Ralph Applebaum Associates has designed the interiors and exhibition space for the The Horniman Museum’s flagship Music Gallery, which opens tomorrow.
The consultancy, which has worked on the project for more than three years, will receive a proportion of the total Centenary Development project fund, estimated at £1.2m.
Ralph Applebaum Associates director of London operations Phillip Tefft says the group was briefed to make the exhibition, split into three different sections, thematically coherent, a task achieved through distinct mounting systems and colour schemes.
It was also instructed to bring displays alive via 3D installments and interactive displays. These include videos in the Rhythm of Life section, which demonstrate how people use music to herald rites of passage.
Elsewhere, interactive listening tables give visitors access to the Horniman sound archives enabling them to hear how a wall of 960 individual instruments sounds when played.
‘The aim was to connect visitors with the people who make and use the instruments displayed in the gallery,’ says Teft.
‘We wanted a space that could display a large collection of diverse world instruments and could be made accessible and entertaining to a wide audience,’ adds Margaret Birley, keeper of musical instruments at The Horniman Museum.
The gallery completes the attraction’s £13m Centenary Development. It is the final addition to the specialist music museum’s Heritage Lottery-supported wing, which opened in June and already houses two exhibition halls. It contains 1600 instruments from around the world described as ‘highlights’ of the 8000-piece Horniman collection.
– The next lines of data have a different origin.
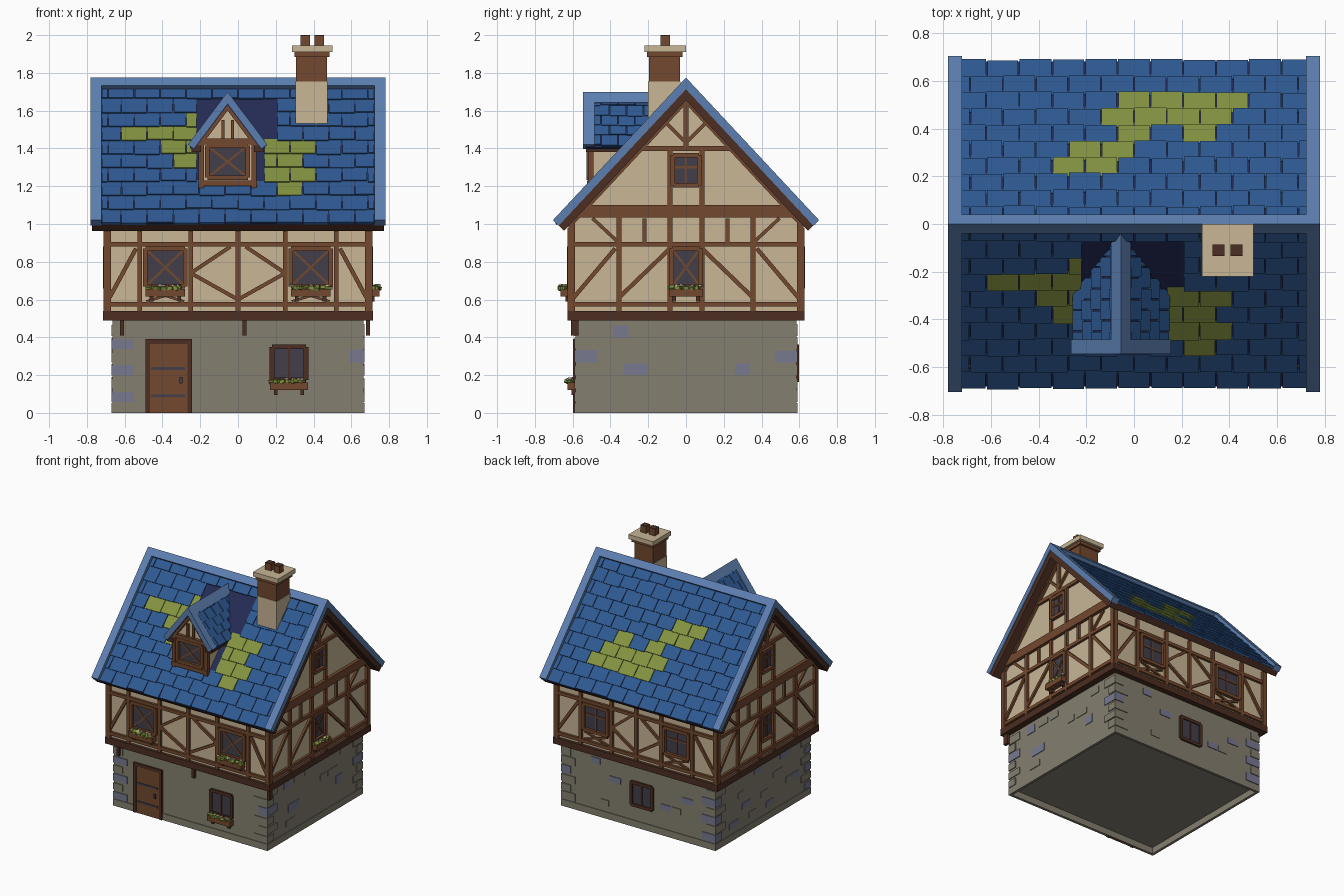
import bpy, bmesh, math, random
from mathutils import Matrix, Vector

random.seed(4)
default_cube = bpy.data.objects.get("Cube")
if default_cube:
    bpy.data.objects.remove(default_cube, do_unlink=True)


def make_material(name, red, green, blue):
    linear = [(c / 255 / 12.92 if c < 11 else ((c / 255 + 0.055) / 1.055) ** 2.4) for c in (red, green, blue)] + [1]
    mat = bpy.data.materials.new(name)
    mat.use_nodes = True
    mat.diffuse_color = linear
    mat.node_tree.nodes["Principled BSDF"].inputs["Base Color"].default_value = linear
    return mat


PLASTER = make_material("plaster", 200, 182, 150)
TIMBER = make_material("timber", 114, 72, 46)
DARK = make_material("dark timber", 76, 46, 34)
STONE = make_material("stone", 132, 127, 112)
SLATE = make_material("blue stone", 120, 121, 144)
TILE = make_material("blue tile", 46, 89, 146)
TRIM = make_material("pale blue trim", 92, 127, 176)
MOSS = make_material("moss", 130, 146, 64)
NAVY = make_material("navy underlay", 36, 43, 84)
GLASS = make_material("dark glass", 66, 62, 74)

parts = {}


def mesh_of(name, colour):
    return parts.setdefault(name, (bmesh.new(), colour))[0]


def box(name, colour, lo, hi, matrix=Matrix()):
    lo, hi = Vector(lo), Vector(hi)
    size = Matrix.Diagonal((*(hi - lo), 1))
    bmesh.ops.create_cube(mesh_of(name, colour), size=1, matrix=matrix @ Matrix.Translation((lo + hi) / 2) @ size)


def turn(angle, axis="Z"):
    return Matrix.Rotation(angle, 4, axis)


# Each wall frame: local x runs along the wall, -y points outwards
QUARTER = math.pi / 2
FRAME = {"front": turn(0), "right": turn(QUARTER), "back": turn(2 * QUARTER), "left": turn(-QUARTER)}
UPPER = {"front": 0.605, "back": 0.605, "right": 0.69, "left": 0.69}
LOWER = {"front": 0.585, "back": 0.585, "right": 0.665, "left": 0.665}


def prism(name, colour, side, profile, near, far):
    bm = mesh_of(name, colour)
    rings = [[bm.verts.new(FRAME[side] @ Vector((u, -d, z))) for u, z in profile] for d in (near, far)]
    bm.faces.new(rings[0])
    bm.faces.new(rings[1][::-1])
    for i in range(len(profile)):
        j = (i + 1) % len(profile)
        bm.faces.new((rings[0][i], rings[0][j], rings[1][j], rings[1][i]))


def chevron(name, colour, side, apex, slope, half, thick, near, far, centre=0):
    cut = half - thick * slope / (1 + slope * slope)
    right = [(half, apex - half * slope), (cut, apex - thick - cut * slope)]
    left = [(-u, z) for u, z in reversed(right)]
    profile = [(0, apex)] + right + [(0, apex - thick)] + left
    prism(name, colour, side, [(u + centre, z) for u, z in profile], near, far)


def beam(name, colour, side, a, b, width, wall, depth):
    du, dz = b[0] - a[0], b[1] - a[1]
    mid = Matrix.Translation(((a[0] + b[0]) / 2, -wall, (a[1] + b[1]) / 2))
    half = math.hypot(du, dz) / 2
    box(name, colour, (-half, -depth, -width / 2), (half, 0.01, width / 2),
        FRAME[side] @ mid @ turn(-math.atan2(dz, du), "Y"))


def window(name, side, u, z, w, h, wall, style, colour=TIMBER, depth=0.026):
    box(name + "_glass", GLASS, (u - w / 2, -wall - 0.006, z), (u + w / 2, -wall, z + h), FRAME[side])
    l, r, top = u - w / 2, u + w / 2, z + h
    for a, b in (((l, z), (r, z)), ((l, top), (r, top)), ((l, z), (l, top)), ((r, z), (r, top))):
        beam(name + "_frame", colour, side, a, b, 0.024, wall, depth)
    bars = {"lattice": [((l, z), (r, top)), ((l, top), (r, z))],
            "cross": [((u, z), (u, top)), ((l, z + h * 0.6), (r, z + h * 0.6))],
            "double": [((u, z), (u, top))]}[style]
    for a, b in bars:
        beam(name + "_bars", colour, side, a, b, 0.012, wall, 0.012)


def planter(side, u, z, w, wall, depth=0.055):
    box("flower_boxes", TIMBER, (u - w / 2, -wall - depth, z), (u + w / 2, -wall, z + 0.042), FRAME[side])
    for end in (-0.35, 0.35):
        box("box_brackets", DARK, (u + end * w - 0.01, -wall - depth / 2, z - 0.025),
            (u + end * w + 0.01, -wall, z), FRAME[side])
    for i in range(16):
        out = wall + random.uniform(0.3, 0.95) * depth
        spot = Matrix.Translation((u + random.uniform(-0.47, 0.47) * w, -out, z + 0.047))
        spin = turn(random.uniform(0, 3)) @ turn(random.uniform(-0.6, 0.6), "X")
        flower = i % 4 == 0
        s = 0.009 if flower else 0.014
        box("flowers" if flower else "leaves", PLASTER if flower else MOSS,
            (-s, -s, 0.006 if flower else -0.01), (s, s, 0.018 if flower else 0.008), FRAME[side] @ spot @ spin)


# Stone ground floor over an open-bottomed plinth
box("stone_walls", STONE, (-0.665, -0.585, 0.05), (0.665, 0.585, 0.5))
for side in FRAME:
    long = 0.67 if side in ("front", "back") else 0.59
    out = LOWER[side] + 0.005
    box("plinth", STONE, (-long, -out, 0), (long, -out + 0.02, 0.052), FRAME[side])

# Corner stones and scattered blocks
for sx in (-1, 1):
    for sy in (-1, 1):
        for i in range(6):
            lx, ly = (0.08, 0.12) if i % 2 else (0.12, 0.075)
            z = 0.058 + i * 0.07
            xs, ys = sorted((sx * 0.671, sx * (0.67 - lx))), sorted((sy * 0.591, sy * (0.59 - ly)))
            blue = i % 2 == 0 if sx < 0 else i == 3
            box("blue_corner_stones" if blue else "corner_stones", SLATE if blue else STONE,
                (xs[0], ys[0], z), (xs[1], ys[1], z + random.uniform(0.05, 0.065)))


def wall_stone(side, blue, u, z, w, h):
    box("blue_wall_stones" if blue else "wall_stones", SLATE if blue else STONE,
        (u, -LOWER[side] - 0.005, z), (u + w, -LOWER[side], z + h), FRAME[side])


for u, z, w in ((-0.385, 0.4, 0.08), (-0.33, 0.2, 0.13), (0.26, 0.2, 0.075)):
    wall_stone("right", True, u, z, w, 0.062)
for side, count in (("right", 6), ("back", 11), ("left", 11)):
    for i in range(count):
        u = -0.42 + 0.84 * (i + random.random() * 0.5) / count
        z = random.choice((0.1, 0.2, 0.3, 0.41))
        w = random.uniform(0.07, 0.12)
        if side != "back" or abs(u + w / 2) > 0.18:
            wall_stone(side, side != "right" and i % 2 == 0, u, z, w, 0.045)

# Door
box("door", TIMBER, (-0.47, -0.594, 0), (-0.26, -0.57, 0.37))
for a, b in (((-0.478, 0), (-0.478, 0.39)), ((-0.255, 0), (-0.255, 0.39)), ((-0.49, 0.378), (-0.243, 0.378))):
    beam("door_frame", DARK, "front", a, b, 0.025, 0.585, 0.014)
for z in (0.09, 0.235):
    beam("door_straps", GLASS, "front", (-0.46, z), (-0.28, z), 0.014, 0.594, 0.004)
box("door_handle", GLASS, (-0.31, -0.605, 0.155), (-0.295, -0.59, 0.19))

# Ground floor windows and beam brackets
window("ground_window_front", "front", 0.27, 0.175, 0.18, 0.175, 0.585, "double", DARK, 0.014)
planter("front", 0.27, 0.12, 0.2, 0.585, 0.042)
window("ground_window_back", "back", 0.03, 0.175, 0.18, 0.175, 0.585, "double", DARK, 0.014)
for x in (-0.615, 0.035, 0.688):
    box("beam_brackets", DARK, (x - 0.011, -0.61, 0.41), (x + 0.011, -0.57, 0.5))

# Plaster upper floor with gables
SLOPE, RIDGE = 1.071, 1.775
prism("plaster_walls", PLASTER, "right",
      [(-0.605, 0.5), (0.605, 0.5), (0.605, 1.02), (0, 1.67), (-0.605, 1.02)], -0.69, 0.69)
box("sill_beam", DARK, (-0.715, -0.628, 0.49), (0.715, 0.628, 0.54))

# Timber framing shared by all walls
for side in FRAME:
    gable = side in ("left", "right")
    wall = UPPER[side]
    edge = 0.605 if gable else 0.69
    top = 1.04 if gable else 0.98

    def timber(a, b, width=0.026, depth=0.018):
        beam("timber_framing", TIMBER, side, a, b, width, wall, depth)

    for z in (0.575, 0.893):
        timber((-edge, z), (edge, z))
    inner, outer = (0.085, 0.355) if gable else ((0.25, 0.52) if side == "front" else (0.215, 0.485))
    for s in (-1, 1):
        timber((s * edge, 0.54), (s * edge, top), 0.034, 0.022)
        for u in (inner, outer):
            timber((s * u, 0.54), (s * u, top))
        timber((s * (edge - 0.01), 0.61), (s * (outer + 0.02), 0.87), 0.022, 0.015)
        if gable:
            timber((s * outer, 0.61), (s * inner, 0.87), 0.022, 0.015)
            timber((s * outer, 0.9), (s * (outer + 0.14), 1.03), 0.018, 0.015)
            timber((s * 0.22, 0.9), (s * 0.22, 1.03), 0.02)
        else:
            timber((s * inner, 0.74), (0, 0.6), 0.02, 0.015)
            timber((s * inner, 0.74), (s * 0.04, 0.88), 0.02, 0.015)
            mid = (inner + outer) / 2
            for tilt in (-0.1, 0.1):
                timber((s * mid + tilt, 0.59), (s * mid - tilt, 0.65), 0.014, 0.014)
    if gable:
        timber((-0.6, 1.067), (0.6, 1.067), 0.065, 0.025)
        timber((-0.27, 1.4), (0.27, 1.4), 0.028)
        timber((0, 1.4), (0, 1.64), 0.028)
        for s in (-1, 1):
            timber((s * 0.085, 1.1), (s * 0.085, 1.39))
            timber((s * 0.01, 1.44), (s * 0.1, 1.53), 0.018)
        window("attic_window_" + side, side, 0, 1.205, 0.14, 0.16, wall, "cross")
        window("gable_window_" + side, side, 0, 0.67, 0.15, 0.2, wall, "lattice" if side == "right" else "cross")
        chevron("gable_rafters", TIMBER, side, 1.69, SLOPE, 0.63, 0.055, wall - 0.01, wall + 0.02)
        chevron("barge_boards", TRIM, side, RIDGE, SLOPE, 0.705, 0.062, 0.722, 0.78)
    else:
        timber((0, 0.54), (0, 0.98))
        for s in (-1, 1):
            window("upper_windows_" + side, side, s * (inner + outer) / 2, 0.67, 0.21, 0.2, wall,
                   "lattice" if side == "front" else "cross")
for side, u in (("front", -0.385), ("front", 0.385), ("right", 0)):
    planter(side, u, 0.615, 0.21 if side == "front" else 0.18, UPPER[side] + 0.005)


# Roof tiles: overlapping staggered rows, split around openings
def tile_rows(prefix, matrix, rows, pitch, width, spans, mossy):
    for i in range(rows):
        for lo, hi in spans(i):
            for k in range(-8, 9):
                start = (k + 0.5 * (i % 2)) * width
                gap = random.uniform(0.001, 0.004)
                x0, x1 = max(lo, start + gap), min(hi, start + width - gap)
                if x1 - x0 < 0.015:
                    continue
                low = -0.01 - (i + 1) * pitch - random.uniform(-0.006, 0.006)
                tilt = matrix @ Matrix.Translation((0, low, 0)) @ turn(-0.07, "X")
                moss = any(a < (x0 + x1) / 2 < b for a, b in mossy.get(i, ()))
                box(prefix + ("_mossy" if moss else ""), MOSS if moss else TILE,
                    (x0, 0, -0.013), (x1, pitch * 1.1, 0), tilt)


chevron("eave_boards", DARK, "right", RIDGE - 0.05, SLOPE, 0.68, 0.07, -0.774, 0.774)
chevron("roof_underlay", NAVY, "right", RIDGE - 0.043, SLOPE, 0.682, 0.02, -0.725, 0.725)
chevron("ridge_cap", TRIM, "right", RIDGE, SLOPE, 0.04, 0.05, -0.73, 0.73)
front_moss = {2: [(-0.3, -0.2)], 3: [(-0.63, -0.2)], 4: [(-0.42, -0.2), (0.13, 0.42)],
              5: [(-0.36, -0.2), (0.13, 0.36)], 6: [(0.13, 0.42)], 7: [(0.2, 0.36)]}
back_moss = {7: [(-0.07, 0.49)], 6: [(-0.14, 0.14), (0.2, 0.42)], 5: [(-0.08, 0.07), (0.2, 0.35)],
             4: [(-0.28, 0)], 3: [(-0.35, -0.06)]}
back_moss = {row: [(-b, -a) for a, b in spans] for row, spans in back_moss.items()}


def front_spans(i):
    if 1 <= i <= 6:
        return [(-0.72, -0.22), (0.21 if i < 4 else 0.14, 0.72)]
    return [(-0.72, 0.72)]


pitch_angle = turn(math.atan(SLOPE), "X")
lift = Matrix.Translation((0, 0, RIDGE - 0.028))
tile_rows("front_tiles", lift @ pitch_angle, 10, 0.1, 0.1375, front_spans, front_moss)
tile_rows("back_tiles", FRAME["back"] @ lift @ pitch_angle, 10, 0.1, 0.1375, lambda i: [(-0.72, 0.72)], back_moss)

# Dormer
MID, DTOP, DSLOPE = -0.055, 1.7, 1.33
outline = [(-0.145, 1.2), (0.145, 1.2), (0.145, 1.42), (0, 1.62), (-0.145, 1.42)]
prism("dormer_walls", PLASTER, "front", [(u + MID, z) for u, z in outline], 0.12, 0.5)
chevron("dormer_underlay", NAVY, "front", DTOP - 0.03, DSLOPE, 0.2, 0.04, 0.08, 0.53, MID)
chevron("dormer_barge", TRIM, "front", DTOP, DSLOPE, 0.21, 0.065, 0.485, 0.545, MID)
chevron("dormer_ridge", TRIM, "front", DTOP, DSLOPE, 0.042, 0.05, 0.04, 0.54, MID)
chevron("dormer_rafters", TIMBER, "front", DTOP - 0.06, DSLOPE, 0.18, 0.04, 0.48, 0.525, MID)
for s in (-1, 1):
    box("dormer_eaves", DARK, (MID + s * 0.165 - 0.025, -0.53, 1.38), (MID + s * 0.165 + 0.025, -0.3, 1.415))
    beam("dormer_frame", TIMBER, "front", (MID + s * 0.14, 1.19), (MID + s * 0.14, 1.43), 0.028, 0.5, 0.02)
    beam("dormer_frame", TIMBER, "front", (MID + s * 0.025, 1.44), (MID + s * 0.025, 1.55), 0.016, 0.5, 0.016)

    def dormer_spans(i, s=s):
        back = -0.06 - 0.05 * i
        return [(-0.485, back)] if s > 0 else [(-back, 0.485)]

    slope_frame = Matrix.Translation((MID, 0, DTOP - 0.01)) @ turn(s * QUARTER) @ turn(math.atan(DSLOPE), "X")
    tile_rows("dormer_tiles", slope_frame, 5, 0.066, 0.09, dormer_spans, {})
for z in (1.215, 1.437):
    beam("dormer_frame", TIMBER, "front", (MID - 0.155, z), (MID + 0.155, z), 0.03, 0.5, 0.024)
window("dormer_window", "front", MID, 1.245, 0.215, 0.17, 0.5, "lattice")

# Chimney
box("chimney_base", PLASTER, (0.305, -0.2, 1.4), (0.475, -0.03, 1.755))
box("chimney_brick", TIMBER, (0.308, -0.197, 1.755), (0.472, -0.033, 1.89))
box("chimney_collar", TIMBER, (0.298, -0.207, 1.885), (0.484, -0.018, 1.912))
box("chimney_cap", PLASTER, (0.285, -0.22, 1.91), (0.5, 0, 1.945))
for x in (0.355, 0.43):
    box("chimney_pots", TIMBER, (x - 0.025, -0.135, 1.945), (x + 0.025, -0.085, 1.996))
    box("chimney_pot_tops", DARK, (x - 0.025, -0.135, 1.996), (x + 0.025, -0.085, 2))

for name, (bm, colour) in parts.items():
    bmesh.ops.recalc_face_normals(bm, faces=bm.faces)
    mesh = bpy.data.meshes.new(name)
    bm.to_mesh(mesh)
    bm.free()
    mesh.materials.append(colour)
    bpy.context.collection.objects.link(bpy.data.objects.new(name, mesh))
Ralph Applebaum Associates was appointed in 1998 on the back of a five-way credentials-based pitch.